Data records

--- START ---

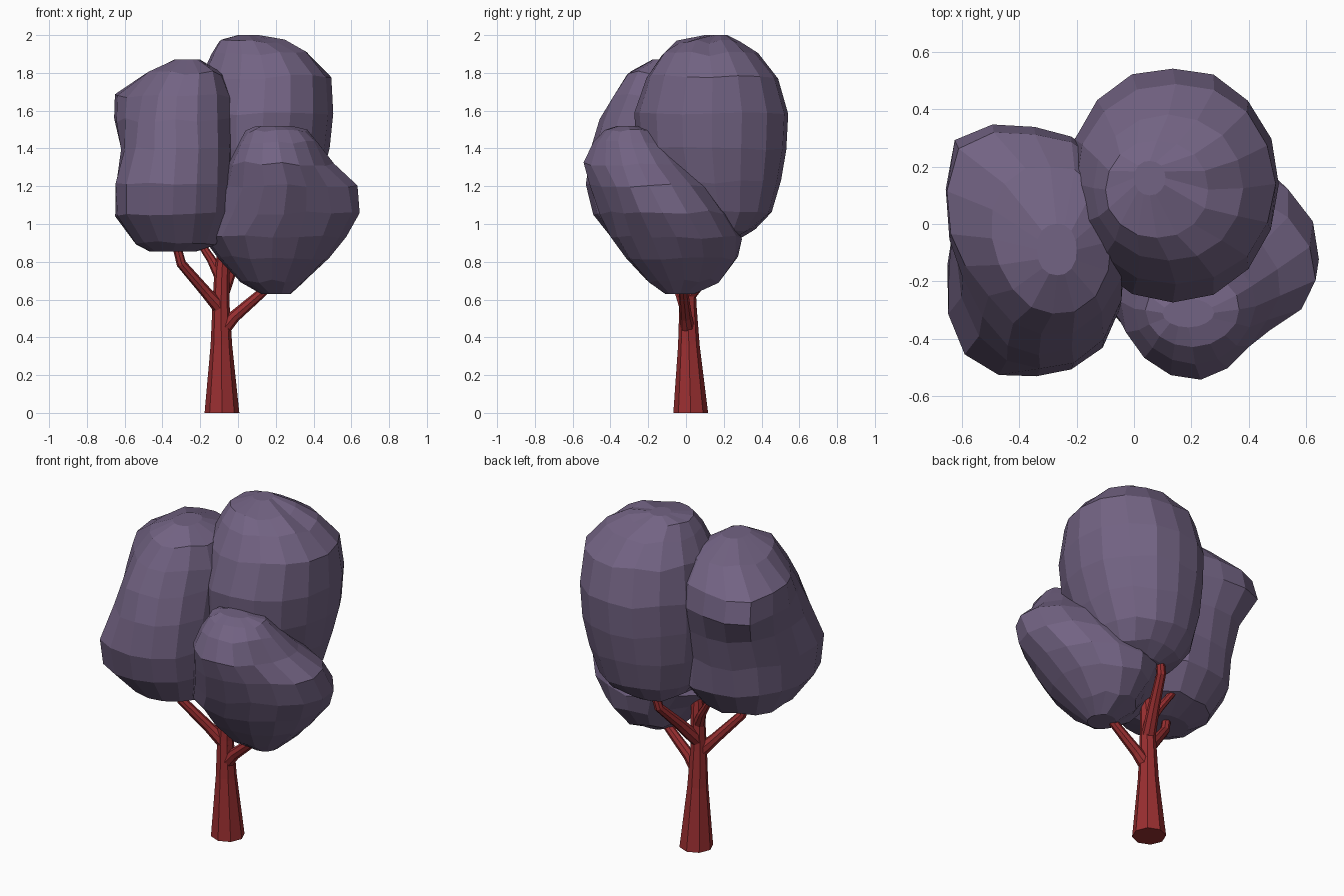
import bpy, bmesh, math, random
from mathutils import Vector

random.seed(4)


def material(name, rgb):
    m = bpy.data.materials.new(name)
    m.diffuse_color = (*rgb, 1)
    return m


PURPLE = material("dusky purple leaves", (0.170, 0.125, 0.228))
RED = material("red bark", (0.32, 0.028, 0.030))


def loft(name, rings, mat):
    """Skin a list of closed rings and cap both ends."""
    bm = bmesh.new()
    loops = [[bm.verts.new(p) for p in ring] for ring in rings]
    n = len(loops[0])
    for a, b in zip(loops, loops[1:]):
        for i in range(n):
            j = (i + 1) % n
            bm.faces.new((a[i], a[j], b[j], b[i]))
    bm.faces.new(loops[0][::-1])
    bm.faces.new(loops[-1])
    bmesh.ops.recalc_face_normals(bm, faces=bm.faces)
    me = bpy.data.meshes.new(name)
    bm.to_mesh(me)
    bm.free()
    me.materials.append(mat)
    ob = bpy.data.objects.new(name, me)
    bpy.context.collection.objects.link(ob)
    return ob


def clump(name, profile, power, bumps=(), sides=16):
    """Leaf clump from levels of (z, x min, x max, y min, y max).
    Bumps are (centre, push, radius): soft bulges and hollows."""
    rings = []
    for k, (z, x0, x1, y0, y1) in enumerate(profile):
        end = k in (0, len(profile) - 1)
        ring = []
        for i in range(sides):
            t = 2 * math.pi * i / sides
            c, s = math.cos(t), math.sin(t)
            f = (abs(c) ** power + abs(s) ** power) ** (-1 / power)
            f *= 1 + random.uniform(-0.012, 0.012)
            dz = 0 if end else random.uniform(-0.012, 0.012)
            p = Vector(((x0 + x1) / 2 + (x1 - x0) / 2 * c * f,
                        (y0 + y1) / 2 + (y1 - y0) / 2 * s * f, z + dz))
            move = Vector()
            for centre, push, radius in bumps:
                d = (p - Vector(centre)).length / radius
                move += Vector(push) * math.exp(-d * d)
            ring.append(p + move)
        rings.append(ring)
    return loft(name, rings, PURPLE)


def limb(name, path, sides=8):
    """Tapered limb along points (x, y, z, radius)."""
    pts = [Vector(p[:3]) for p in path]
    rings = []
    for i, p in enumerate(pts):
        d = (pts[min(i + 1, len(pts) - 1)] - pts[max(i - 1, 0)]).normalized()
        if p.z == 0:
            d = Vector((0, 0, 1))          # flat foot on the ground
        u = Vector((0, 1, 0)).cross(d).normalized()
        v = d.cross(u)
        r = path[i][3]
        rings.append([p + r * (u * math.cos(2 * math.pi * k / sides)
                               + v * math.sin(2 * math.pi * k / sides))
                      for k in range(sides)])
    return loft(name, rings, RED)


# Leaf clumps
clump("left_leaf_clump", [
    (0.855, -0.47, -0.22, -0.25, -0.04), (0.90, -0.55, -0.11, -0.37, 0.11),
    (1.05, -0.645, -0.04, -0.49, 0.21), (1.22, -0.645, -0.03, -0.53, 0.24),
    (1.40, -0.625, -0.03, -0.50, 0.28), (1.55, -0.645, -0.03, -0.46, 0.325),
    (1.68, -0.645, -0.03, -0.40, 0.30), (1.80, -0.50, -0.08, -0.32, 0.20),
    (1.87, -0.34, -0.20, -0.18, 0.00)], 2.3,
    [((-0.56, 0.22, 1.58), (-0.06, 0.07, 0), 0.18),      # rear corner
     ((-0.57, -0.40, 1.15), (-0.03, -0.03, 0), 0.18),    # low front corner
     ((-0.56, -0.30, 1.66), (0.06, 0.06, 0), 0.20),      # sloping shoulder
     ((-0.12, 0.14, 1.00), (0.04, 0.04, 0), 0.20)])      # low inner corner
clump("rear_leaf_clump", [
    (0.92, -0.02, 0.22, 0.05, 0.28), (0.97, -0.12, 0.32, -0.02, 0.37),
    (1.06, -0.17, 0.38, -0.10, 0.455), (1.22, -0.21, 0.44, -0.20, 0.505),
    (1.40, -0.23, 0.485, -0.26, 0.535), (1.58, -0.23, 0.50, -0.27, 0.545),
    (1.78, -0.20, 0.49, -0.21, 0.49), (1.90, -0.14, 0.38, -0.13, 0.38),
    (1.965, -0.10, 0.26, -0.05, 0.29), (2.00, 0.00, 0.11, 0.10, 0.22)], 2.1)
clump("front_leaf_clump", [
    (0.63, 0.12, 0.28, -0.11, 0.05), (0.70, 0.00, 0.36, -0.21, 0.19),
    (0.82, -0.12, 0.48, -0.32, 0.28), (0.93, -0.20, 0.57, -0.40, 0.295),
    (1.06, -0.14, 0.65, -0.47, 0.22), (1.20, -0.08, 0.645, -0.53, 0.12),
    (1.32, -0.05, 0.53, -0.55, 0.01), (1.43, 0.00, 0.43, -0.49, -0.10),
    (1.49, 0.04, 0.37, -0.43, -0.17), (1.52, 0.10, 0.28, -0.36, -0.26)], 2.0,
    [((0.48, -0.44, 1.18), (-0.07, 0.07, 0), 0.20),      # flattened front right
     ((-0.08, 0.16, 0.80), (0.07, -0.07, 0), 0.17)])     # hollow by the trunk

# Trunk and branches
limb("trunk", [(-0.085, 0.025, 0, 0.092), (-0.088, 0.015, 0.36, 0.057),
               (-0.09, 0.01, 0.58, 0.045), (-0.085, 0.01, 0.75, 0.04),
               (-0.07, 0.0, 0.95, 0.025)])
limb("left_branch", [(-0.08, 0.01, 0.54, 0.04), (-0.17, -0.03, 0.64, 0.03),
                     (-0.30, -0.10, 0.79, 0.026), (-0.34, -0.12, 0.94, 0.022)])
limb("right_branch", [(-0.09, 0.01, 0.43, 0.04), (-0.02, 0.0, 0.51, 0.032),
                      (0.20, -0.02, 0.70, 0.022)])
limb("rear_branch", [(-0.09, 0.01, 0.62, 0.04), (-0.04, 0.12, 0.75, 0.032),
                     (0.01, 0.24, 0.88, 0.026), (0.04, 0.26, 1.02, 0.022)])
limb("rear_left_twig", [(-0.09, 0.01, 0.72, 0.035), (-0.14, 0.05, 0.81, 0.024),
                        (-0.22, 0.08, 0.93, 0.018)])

--- END ---
--- START ---

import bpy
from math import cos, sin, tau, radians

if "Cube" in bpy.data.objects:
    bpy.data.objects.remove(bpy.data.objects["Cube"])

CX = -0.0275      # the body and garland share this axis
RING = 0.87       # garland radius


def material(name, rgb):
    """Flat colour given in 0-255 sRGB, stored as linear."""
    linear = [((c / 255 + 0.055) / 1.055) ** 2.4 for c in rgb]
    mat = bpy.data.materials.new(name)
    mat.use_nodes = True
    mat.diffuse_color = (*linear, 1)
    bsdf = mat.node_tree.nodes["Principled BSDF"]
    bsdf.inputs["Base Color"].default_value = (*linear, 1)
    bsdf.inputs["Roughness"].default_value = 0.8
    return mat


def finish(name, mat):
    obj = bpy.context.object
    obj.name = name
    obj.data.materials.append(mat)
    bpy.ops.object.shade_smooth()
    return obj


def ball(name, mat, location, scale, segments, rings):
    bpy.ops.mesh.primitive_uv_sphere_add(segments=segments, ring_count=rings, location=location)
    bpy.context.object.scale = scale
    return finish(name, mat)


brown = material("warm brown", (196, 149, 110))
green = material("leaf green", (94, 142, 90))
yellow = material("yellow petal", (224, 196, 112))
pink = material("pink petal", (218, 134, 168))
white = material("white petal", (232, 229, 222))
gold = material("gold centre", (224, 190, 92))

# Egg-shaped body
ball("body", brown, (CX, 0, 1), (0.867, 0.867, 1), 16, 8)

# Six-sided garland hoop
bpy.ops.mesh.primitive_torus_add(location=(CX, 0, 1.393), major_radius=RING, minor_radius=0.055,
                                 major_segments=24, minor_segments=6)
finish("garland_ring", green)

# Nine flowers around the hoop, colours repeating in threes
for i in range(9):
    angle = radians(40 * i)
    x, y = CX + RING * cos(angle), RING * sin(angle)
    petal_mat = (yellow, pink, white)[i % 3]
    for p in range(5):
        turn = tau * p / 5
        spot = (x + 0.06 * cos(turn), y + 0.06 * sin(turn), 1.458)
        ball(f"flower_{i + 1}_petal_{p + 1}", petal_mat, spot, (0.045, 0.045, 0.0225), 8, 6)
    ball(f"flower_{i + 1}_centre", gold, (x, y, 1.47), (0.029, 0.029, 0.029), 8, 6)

--- END ---

(PROBLEM):
Each line of the data that holds "ball" should be copied.

(RESPONSE AREA):
def ball(name, mat, location, scale, segments, rings):
ball("body", brown, (CX, 0, 1), (0.867, 0.867, 1), 16, 8)
        ball(f"flower_{i + 1}_petal_{p + 1}", petal_mat, spot, (0.045, 0.045, 0.0225), 8, 6)
    ball(f"flower_{i + 1}_centre", gold, (x, y, 1.47), (0.029, 0.029, 0.029), 8, 6)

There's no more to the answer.